Is Ryan Cohen the role Tom Hardy was born to play? Here he is as Bane in The Dark Knight Rises - Ron Phillips/AP/Warner Bros Pictures
Is Ryan Cohen the role Tom Hardy was born to play? Here he is as Bane in The Dark Knight Rises - Ron Phillips/AP/Warner Bros Pictures

Elon Musk: Robert Downey Jr

The eccentric Tesla founder is not a central figure to this story. But he put in the mother of all cameos when tweeting “Gamestonk” and linking to the Reddit forum where the GameStop investments were being discussed. This was seen as an endorsement of the WallStreetBets strategy and poured further fuel on the mania.

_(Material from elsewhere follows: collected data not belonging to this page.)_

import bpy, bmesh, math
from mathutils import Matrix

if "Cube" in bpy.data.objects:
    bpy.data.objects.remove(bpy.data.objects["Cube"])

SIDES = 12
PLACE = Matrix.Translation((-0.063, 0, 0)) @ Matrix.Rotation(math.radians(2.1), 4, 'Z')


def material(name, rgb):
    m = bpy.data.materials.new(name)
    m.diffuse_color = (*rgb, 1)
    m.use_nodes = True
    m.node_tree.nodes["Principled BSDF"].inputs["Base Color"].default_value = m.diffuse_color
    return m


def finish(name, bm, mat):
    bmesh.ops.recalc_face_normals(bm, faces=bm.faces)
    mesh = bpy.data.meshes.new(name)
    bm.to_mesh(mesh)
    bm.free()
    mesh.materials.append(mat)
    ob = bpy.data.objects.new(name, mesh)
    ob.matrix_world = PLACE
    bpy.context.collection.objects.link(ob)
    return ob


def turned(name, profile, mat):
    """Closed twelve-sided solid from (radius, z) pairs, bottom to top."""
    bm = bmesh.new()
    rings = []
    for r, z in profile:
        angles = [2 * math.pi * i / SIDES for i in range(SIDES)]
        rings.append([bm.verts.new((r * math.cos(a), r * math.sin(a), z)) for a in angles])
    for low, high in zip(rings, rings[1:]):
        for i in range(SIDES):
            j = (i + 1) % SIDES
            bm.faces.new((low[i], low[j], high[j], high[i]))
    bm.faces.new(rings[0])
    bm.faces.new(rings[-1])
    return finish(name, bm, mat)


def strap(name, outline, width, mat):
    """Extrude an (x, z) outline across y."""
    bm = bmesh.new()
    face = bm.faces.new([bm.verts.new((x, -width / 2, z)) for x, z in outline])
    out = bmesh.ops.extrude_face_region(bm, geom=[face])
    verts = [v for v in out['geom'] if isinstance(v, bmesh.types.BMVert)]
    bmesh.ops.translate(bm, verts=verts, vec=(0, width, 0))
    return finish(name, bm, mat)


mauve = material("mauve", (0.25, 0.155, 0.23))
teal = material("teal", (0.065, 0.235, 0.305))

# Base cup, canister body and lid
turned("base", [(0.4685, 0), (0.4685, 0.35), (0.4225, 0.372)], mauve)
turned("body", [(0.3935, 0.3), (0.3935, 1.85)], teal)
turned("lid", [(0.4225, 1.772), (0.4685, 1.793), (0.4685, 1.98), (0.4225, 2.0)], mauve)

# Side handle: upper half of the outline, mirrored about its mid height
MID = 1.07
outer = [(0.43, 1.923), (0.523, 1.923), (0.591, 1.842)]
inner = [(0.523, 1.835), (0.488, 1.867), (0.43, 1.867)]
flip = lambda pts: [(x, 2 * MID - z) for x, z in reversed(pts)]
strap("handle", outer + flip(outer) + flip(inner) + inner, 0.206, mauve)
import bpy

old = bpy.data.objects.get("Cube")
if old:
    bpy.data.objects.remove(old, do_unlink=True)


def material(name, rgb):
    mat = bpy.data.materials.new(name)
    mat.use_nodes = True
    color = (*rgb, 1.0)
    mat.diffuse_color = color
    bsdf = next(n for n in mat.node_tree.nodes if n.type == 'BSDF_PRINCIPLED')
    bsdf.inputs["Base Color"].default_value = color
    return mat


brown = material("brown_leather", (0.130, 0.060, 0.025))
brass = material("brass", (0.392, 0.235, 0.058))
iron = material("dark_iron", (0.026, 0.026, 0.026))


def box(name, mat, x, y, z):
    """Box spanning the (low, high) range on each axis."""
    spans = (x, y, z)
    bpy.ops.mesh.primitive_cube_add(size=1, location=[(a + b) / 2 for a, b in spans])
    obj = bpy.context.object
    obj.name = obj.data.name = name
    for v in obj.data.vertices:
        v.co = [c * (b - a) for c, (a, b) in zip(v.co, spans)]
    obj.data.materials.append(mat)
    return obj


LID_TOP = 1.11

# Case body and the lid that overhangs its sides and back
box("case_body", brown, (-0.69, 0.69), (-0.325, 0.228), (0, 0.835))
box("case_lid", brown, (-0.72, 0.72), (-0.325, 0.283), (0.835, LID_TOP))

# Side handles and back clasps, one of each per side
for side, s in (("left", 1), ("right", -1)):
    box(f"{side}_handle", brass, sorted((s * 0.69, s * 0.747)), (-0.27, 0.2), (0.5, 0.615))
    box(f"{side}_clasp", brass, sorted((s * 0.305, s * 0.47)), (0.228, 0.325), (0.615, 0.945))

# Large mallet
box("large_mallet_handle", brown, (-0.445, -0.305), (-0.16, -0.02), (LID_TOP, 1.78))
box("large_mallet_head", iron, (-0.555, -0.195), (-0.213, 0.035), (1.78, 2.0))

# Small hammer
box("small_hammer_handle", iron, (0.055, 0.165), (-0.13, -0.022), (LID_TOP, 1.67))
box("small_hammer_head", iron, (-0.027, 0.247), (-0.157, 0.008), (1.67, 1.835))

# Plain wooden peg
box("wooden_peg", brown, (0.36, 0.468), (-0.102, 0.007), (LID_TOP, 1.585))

The driving force behind Tesla and the SpaceX space exploration company, Musk has been described as the “real life Iron Man”. He even had a cameo as himself in Iron Man 2. Granted, Robert Downey Jr is arguably a decade too long in the tooth to play the 49-year-old. But who better to slip beneath the skin of a maverick who has been variously forced to deny claims that he sent tweets while stoned and who recently had a child – named “X Æ A-12” – with larger-than-life pop star Grimes?

Andrew Left, the Bounty Hunter of Wall Street: Mads Mikkelsen

The 50-year-old short-seller and so-called “Bounty Hunter of Wall Street” was one of the first investors to take a stance against GameStop. Last week his investment vehicle, Citron Research, said it has closed its position following “undisclosed losses”.

It’s unclear just how much he is in the red for, though combined losses for those “shorting” on GameStop are estimated at over $40.1 billion. To outsiders, Left and his fellow establishment investors look very much like the baddies of the piece, then.

And because Hollywood prefers to cast non-Americans as villains, they will inevitably look across the Atlantic. Who better than Mads Mikkelsen, who will have just come off playing wicked wizard Grindelwald in the latest Fantastic Beasts? A story about Wall Street eating itself alive would also appeal to the actor who initially broke through as Hannibal Lecter in Hannibal.

Lord of all he surveys: Breaking Bad's Bryan Cranston is natural casting for Steve Cohen - AP/AMC/Lewis Jacobs
Lord of all he surveys: Breaking Bad's Bryan Cranston is natural casting for Steve Cohen - AP/AMC/Lewis Jacobs

Steve Cohen: Bryan Cranston

The owner of the New York Mets baseball team likewise suffered a pummelling after betting against GameStop via his Point72 Asset Management company. The son of a piano teacher and dressmaker from Long Island, he climbed his way from unglamorous beginnings to the pinnacle of Wall Street - amassing one of the world’s largest private art collections along the way. Having played someone who similarly ascends from a humble background to become lord of all they survey (albeit as a meth dealer rather than a financial trader), Breaking Bad’s Bryan Cranston presents an obvious choice.

Michael Burry: Christian Bale

“Unnatural, insane” is how veteran investor Burry described the GameStop share frenzy. Having initially invested in the company, Murray has now seemingly exited the picture. As for who would portray him on screen – the answer is straightforward, as Bale already played Burry as a heavy-metal obsessed financial wizard in The Big Short.

Who should play who in GameStop, the movie? Tell us in the comments section below